[On Sundays, this blog looks beyond jobs and careers in “Sabbath.”]
The Art of the Impossible
The government will probably shut down next week. Compromises that were once taken for granted in Washington are now impossible. The corporate media tries to blame “both sides,” but the problem lies with the most conservative aspects of the Republican party. This group thinks compromise is getting 100% of what it wants – then it asks for more.
Let’s consider “Obamacare,” the Affordable Care Act. This plan should make Republicans happy. It’s based on a model from the Heritage Foundation, and it later became the model for Republican Governor Mitt Romney’s health care plan in Massachusetts. When President Obama and the Democrats proposed a similar plan, Republicans began to cry “socialism” and “death panels.” Now, rather than try to make changes in the plan, they demand repeal or defunding. No compromise.
In my state of Illinois, the problem isn’t at all Republicans.
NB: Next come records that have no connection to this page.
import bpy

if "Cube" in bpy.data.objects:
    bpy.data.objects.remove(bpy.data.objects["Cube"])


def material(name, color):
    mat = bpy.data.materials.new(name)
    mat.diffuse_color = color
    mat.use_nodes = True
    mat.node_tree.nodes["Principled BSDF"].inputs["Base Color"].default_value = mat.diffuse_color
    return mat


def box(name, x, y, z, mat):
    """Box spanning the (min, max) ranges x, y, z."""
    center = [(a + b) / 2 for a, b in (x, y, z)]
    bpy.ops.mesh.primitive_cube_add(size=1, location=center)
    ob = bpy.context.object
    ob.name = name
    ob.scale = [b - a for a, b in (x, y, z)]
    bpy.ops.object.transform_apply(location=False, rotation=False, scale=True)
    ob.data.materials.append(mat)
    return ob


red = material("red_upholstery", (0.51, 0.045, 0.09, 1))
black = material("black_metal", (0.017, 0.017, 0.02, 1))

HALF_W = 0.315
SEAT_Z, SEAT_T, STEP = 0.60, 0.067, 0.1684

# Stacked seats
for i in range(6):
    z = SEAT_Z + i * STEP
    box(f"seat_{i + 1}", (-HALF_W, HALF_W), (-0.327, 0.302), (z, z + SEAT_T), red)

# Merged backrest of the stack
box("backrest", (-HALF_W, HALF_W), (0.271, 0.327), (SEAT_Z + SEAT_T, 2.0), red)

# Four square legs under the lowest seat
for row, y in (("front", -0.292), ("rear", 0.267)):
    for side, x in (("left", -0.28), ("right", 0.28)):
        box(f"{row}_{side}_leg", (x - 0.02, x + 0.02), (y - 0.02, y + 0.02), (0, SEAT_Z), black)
It’s dysfunctional Democrats. The governor and both houses of the legislature are controlled by the Democrats, and they cannot reach an agreement on how to resolve a huge pension deficit. The governor tried to block the legislators’ pay as an incentive to push them to act. A court said this move was illegal. So, in Illinois, Democrats cannot not even compromise with other Democrats.
Both the Democrats in Illinois and the Tea Party faction in the U.S. House are playing the same game: politics. They want their core voters to feel they are being strong. In the process, they don’t care if the nation or the state suffers. They can only think about the next election. As long as the voters agree to play this game, nothing will change. At the deepest level, we don’t only need better politicians, we need better citizens.
P.S. According to today's Chicago Sun-Times (9-30-2013), the story in Illinois is not as simple as I made it out to be. While there has been infighting among Democrats, they have apparently reached a deal to adjust pensions by $140 billion. Republicans are demanding $10 billion more in cuts that the paper calls unnecessary and insignificant. This is the only mention I have seen of GOP involvement in this problem. Add to the list above -- better journalism.